EGU General Assembly 2020
© Author(s) 2020. This work is distributed under
the Creative Commons Attribution 4.0 License.

The case of distributed rainfall and spatially adaptive modeling

Ralf Loritz, Uwe Ehret, Malte Neuper, and Erwin Zehe
Ralf Loritz et al.
  • Karlsruhe Institute of Technology (KIT), Karlsruhe, Germany (

How important is information about distributed precipitation when we do rainfall-runoff modeling on the catchments scale?

The latter is surely one of the more frequently asked research questions in hydrological modeling. Most studies tackling the issue seem thereby to agree that distributed precipitation becomes more important if the ratio of catchment size against storm size decreases or if the spatial gradients of the rainfall field increase. Furthermore, is it often highlighted that catchments are surprisingly effective in smoothing out the spatial variability of the meteorological forcing, at least, if the focus is simulation integral fluxes and average states.

However, despite these agreements there is no straightforward guidance in the hydrological literature when these thresholds have been reached and when the spatial distribution of the precipitation starts dominating. This is because the answer to the above drawn question depends on the spatial variability of system characteristics, on the system state variables as well as on the strength of the rainfall forcing and its space-time variability. As all three controls vary greatly in space and time it is challenging to identify generally valid rules when information about the distribution of rainfall becomes important for predictive modelling.

The present study aims to overcome this limitation by developing a model framework to identify periods where the spatial gradients in rainfall intensity are larger than the ability of the landscape to internally dissipate those. This newly developed spatially adaptive modeling approach, uses the spatial information content of the precipitation to control the spatial distribution of our model. The main underlying idea of this approach is to use distributed models only when they are actually needed resulting in 1) a drastic decrease in computational times as well as 2) in a more appropriate representation of a hydrological system. Our results highlight that only during a few periods throughout a hydrological year do distributed precipitation data actually matter. However, they also show that these periods are often highly relevant with respect to certain extremes and that the successful simulation of these extremes require distributed information about the forcing and state of a given system.

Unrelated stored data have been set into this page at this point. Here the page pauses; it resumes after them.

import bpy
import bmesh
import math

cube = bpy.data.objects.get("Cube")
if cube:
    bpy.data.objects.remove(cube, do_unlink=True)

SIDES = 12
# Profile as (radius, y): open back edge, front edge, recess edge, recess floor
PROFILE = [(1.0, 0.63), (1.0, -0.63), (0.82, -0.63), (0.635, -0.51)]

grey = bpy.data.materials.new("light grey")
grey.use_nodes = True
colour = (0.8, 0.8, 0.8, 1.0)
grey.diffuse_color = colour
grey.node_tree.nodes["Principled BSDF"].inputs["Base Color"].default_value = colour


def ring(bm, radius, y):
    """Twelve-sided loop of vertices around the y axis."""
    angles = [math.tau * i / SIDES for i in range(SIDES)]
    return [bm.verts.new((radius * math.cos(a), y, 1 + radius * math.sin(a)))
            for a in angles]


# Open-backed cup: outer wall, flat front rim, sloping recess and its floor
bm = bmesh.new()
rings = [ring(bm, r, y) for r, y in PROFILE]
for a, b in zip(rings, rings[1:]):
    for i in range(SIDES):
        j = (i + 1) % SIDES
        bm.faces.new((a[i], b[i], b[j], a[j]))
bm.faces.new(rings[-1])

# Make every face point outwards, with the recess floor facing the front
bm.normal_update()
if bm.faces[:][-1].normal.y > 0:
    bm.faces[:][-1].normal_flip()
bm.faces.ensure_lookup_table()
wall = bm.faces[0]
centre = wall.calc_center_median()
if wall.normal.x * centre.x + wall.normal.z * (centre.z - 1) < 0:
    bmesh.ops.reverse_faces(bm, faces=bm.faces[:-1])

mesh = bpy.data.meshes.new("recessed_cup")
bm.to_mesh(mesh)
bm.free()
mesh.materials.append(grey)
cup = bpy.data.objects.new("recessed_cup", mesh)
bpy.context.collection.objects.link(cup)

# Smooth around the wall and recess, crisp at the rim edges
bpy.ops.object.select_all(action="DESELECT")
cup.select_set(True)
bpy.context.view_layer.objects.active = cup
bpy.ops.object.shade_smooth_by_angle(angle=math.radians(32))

How to cite: Loritz, R., Ehret, U., Neuper, M., and Zehe, E.: The case of distributed rainfall and spatially adaptive modeling, EGU General Assembly 2020, Online, 4–8 May 2020, EGU2020-6789,, 2020

This abstract will not be presented.